Just as coaches evaluate players every chance they get, head coaches and coordinators are evaluating their staffs as well on a daily basis. It’s safe to say that many assistants are evaluating one another constantly to prepare for the moment they’re putting together their own staff as a head coach or coordinator.
Evaluation has always been, and always will be, a staple of the profession. At the end of every season a coach evaluates his entire staff, from top to bottom, and decides on changes for the good of the program.
Yesterday, Brian Kelly pulled back the curtain a bit to explain how he evaluates his coaches. The Irish staff saw quite a bit of turnover after their 4-8 finish last season, so Kelly’s insight is quite interesting as new coaches step into roles on both sides of the ball. Both Irish coordinators are new (Mike Elko is the new DC and Chip Long the new OC), Tommy Rees will coach the quarterbacks (technically, as a GA), Clark Lea will handle the linebackers, and DelVaughn Alexander will coach the wide receivers. Mike Balis is also new on staff, overseeing strength and conditioning.

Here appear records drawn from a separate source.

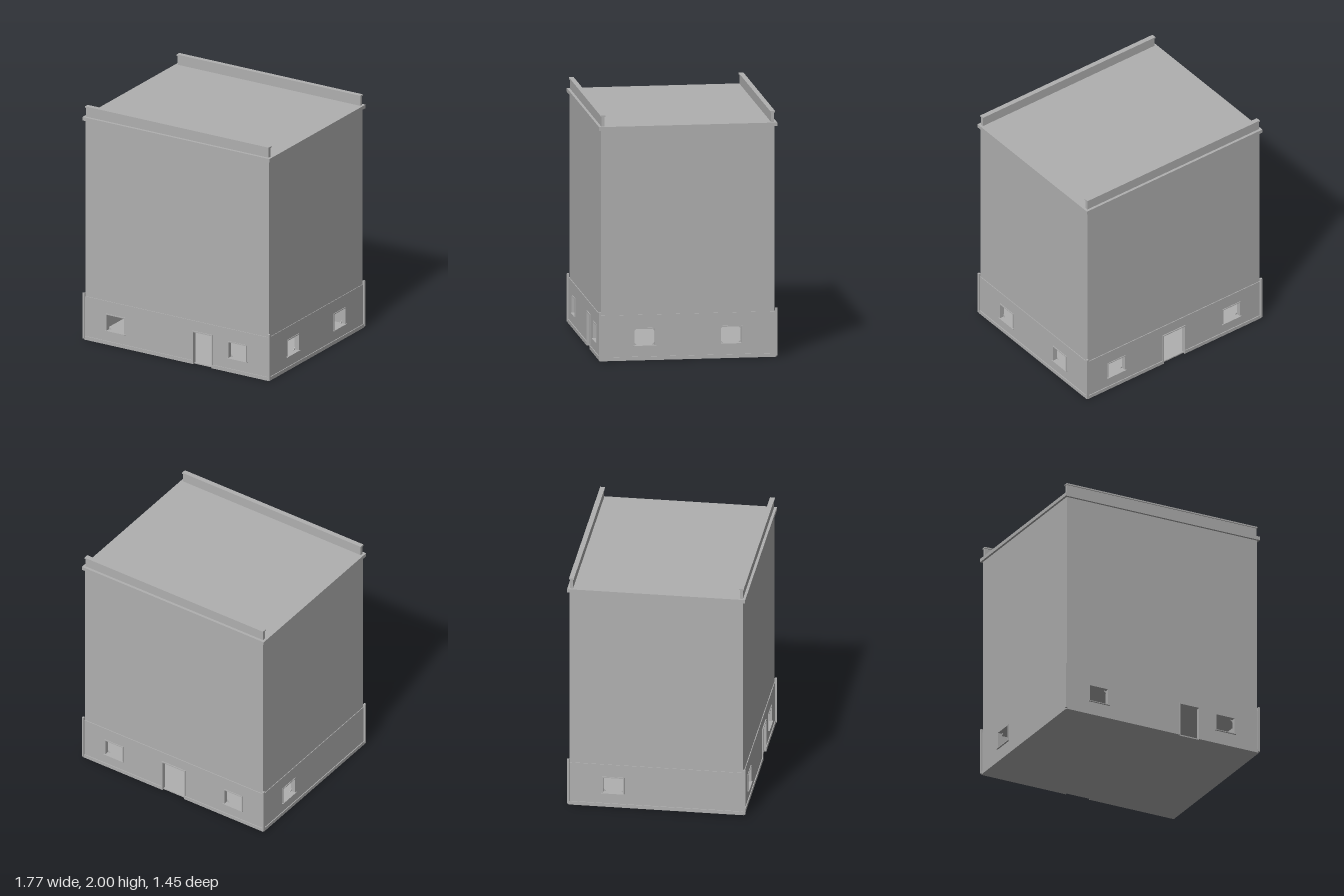
import * as THREE from 'three';

const WALL_H = 0.37, WALL_T = 0.03;
const WIN_W = 0.165, WIN_Y0 = 0.12, WIN_Y1 = 0.255;

export function createModel() {
  const root = new THREE.Group();
  root.name = 'building';
  const stone = new THREE.MeshStandardMaterial({ color: 0xb0b0b0 });
  stone.name = 'grey stone';

  const add = (parent, name, geo) => {
    const mesh = new THREE.Mesh(geo, stone);
    mesh.name = name;
    parent.add(mesh);
    return mesh;
  };
  // Box given by its limits on each axis
  const box = (parent, name, x0, x1, y0, y1, z0, z1) => {
    const mesh = add(parent, name, new THREE.BoxGeometry(x1 - x0, y1 - y0, z1 - z0));
    mesh.position.set((x0 + x1) / 2, (y0 + y1) / 2, (z0 + z1) / 2);
    return mesh;
  };
  const poly = (C, pts) => new C(pts.map(([x, y]) => new THREE.Vector2(x, y)));
  const rect = (C, x0, x1, y0, y1) => poly(C, [[x0, y0], [x1, y0], [x1, y1], [x0, y1]]);

  // Ground floor wall facing local +z, with its openings and trim
  function wall(name, half, dist, angle, windows, door) {
    const side = new THREE.Group();
    side.name = name;
    side.rotation.y = angle;
    root.add(side);

    const outline = [[-half, 0]];
    if (door) outline.push([door.x0, 0], [door.x0, door.h], [door.x1, door.h], [door.x1, 0]);
    outline.push([half, 0], [half, WALL_H], [-half, WALL_H]);
    const shape = poly(THREE.Shape, outline);
    for (const x of windows)
      shape.holes.push(rect(THREE.Path, x - WIN_W / 2, x + WIN_W / 2, WIN_Y0, WIN_Y1));
    const panel = add(side, 'wall', new THREE.ExtrudeGeometry(shape, { depth: WALL_T, bevelEnabled: false }));
    panel.position.z = dist - WALL_T;

    // Window frames, sills and clipped inner surrounds
    for (const x of windows) {
      const a = x - WIN_W / 2, b = x + WIN_W / 2, c = 0.022;
      const frame = rect(THREE.Shape, a - 0.008, b + 0.008, WIN_Y0 - 0.004, WIN_Y1 + 0.008);
      frame.holes.push(rect(THREE.Path, a, b, WIN_Y0, WIN_Y1));
      add(side, 'windowFrame', new THREE.ExtrudeGeometry(frame, { depth: 0.006, bevelEnabled: false })).position.z = dist;
      box(side, 'windowSill', x - 0.095, x + 0.095, WIN_Y0 - 0.006, WIN_Y0, dist - 0.01, dist + 0.014);

      const inner = rect(THREE.Shape, a - 0.01, b + 0.01, WIN_Y0 - 0.01, WIN_Y1 + 0.01);
      inner.holes.push(poly(THREE.Path, [
        [a + c, WIN_Y0], [b - c, WIN_Y0], [b, WIN_Y0 + c], [b, WIN_Y1 - c],
        [b - c, WIN_Y1], [a + c, WIN_Y1], [a, WIN_Y1 - c], [a, WIN_Y0 + c],
      ]));
      add(side, 'windowSurround', new THREE.ExtrudeGeometry(inner, { depth: 0.004, bevelEnabled: false }))
        .position.z = dist - WALL_T - 0.004;
    }

    // Plinth strip, broken at the doorway
    const spans = door ? [[-half, door.x0], [door.x1, half]] : [[-half, half]];
    for (const [a, b] of spans) box(side, 'plinth', a, b, 0, 0.03, dist, dist + 0.007);

    if (door) {
      const w = 0.009;
      box(side, 'doorJamb', door.x0 - w, door.x0, 0, door.h, dist, dist + 0.008);
      box(side, 'doorJamb', door.x1, door.x1 + w, 0, door.h, dist, dist + 0.008);
      box(side, 'doorHead', door.x0 - w, door.x1 + w, door.h, door.h + w, dist, dist + 0.008);
    }
  }
  wall('frontWall', 0.873, 0.709, 0, [-0.58, 0.575], { x0: 0.16, x1: 0.333, h: 0.275 });
  wall('backWall', 0.873, 0.709, Math.PI, [-0.58, 0.58], { x0: -0.105, x1: 0.105, h: 0.275 });
  wall('rightSideWall', 0.709, 0.873, Math.PI / 2, [-0.35, 0.35]);
  wall('leftSideWall', 0.709, 0.873, -Math.PI / 2, [-0.35]);

  // Floor, corner posts, upper block and roof slab
  box(root, 'floor', -0.865, 0.865, 0, 0.01, -0.7, 0.7);
  for (const sx of [-1, 1]) for (const sz of [-1, 1]) {
    const post = box(root, 'cornerPost', -0.009, 0.009, 0.01, 0.4, -0.009, 0.009);
    post.position.x = sx * 0.877;
    post.position.z = sz * 0.714;
  }
  box(root, 'upperBlock', -0.868, 0.868, WALL_H - 0.004, 1.88, -0.703, 0.703);
  box(root, 'roofSlab', -0.886, 0.886, 1.88, 1.91, -0.722, 0.722);

  // Capped parapets along the front and back
  for (const s of [-1, 1]) {
    const z = s * 0.688;
    box(root, 'parapet', -0.865, 0.865, 1.91, 1.99, z - 0.012, z + 0.012);
    box(root, 'parapetCap', -0.87, 0.87, 1.988, 2, z - 0.02, z + 0.02);
  }
  return root;
}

So what is Kelly evaluating as the head coach of the program?
“My evaluation is making sure the teaching and the programming stays consistent to what I’ve laid out. Our players should know what to expect on a day to day basis, as well as the teaching. I want positive teaching. I want everything to be followed up with good communication, so when it is being taught, they clearly can understand what is being taught to them and they can settle into it being replicated after it’s being taugh.”
“So I’m listening to the teaching, the communication, making sure there is a consistency in how they are communicating.”
“I think of it as, the coaches are responsible for the engine of those players. So they have to build competency with those players, in other words they have to build them up so they feel like they can be effective players and execute what they’re asked to execute. Then there has to be that buy in to that particular drill, and them understanding the drill. Then they have to relate it to the big picture, ‘Why are we doing this drill?'”
“That’s all very important. That’s motivation. They have to be motivated through those forms. That’s what I’m looking at and evaluating from a drill to drill and station by station basis.”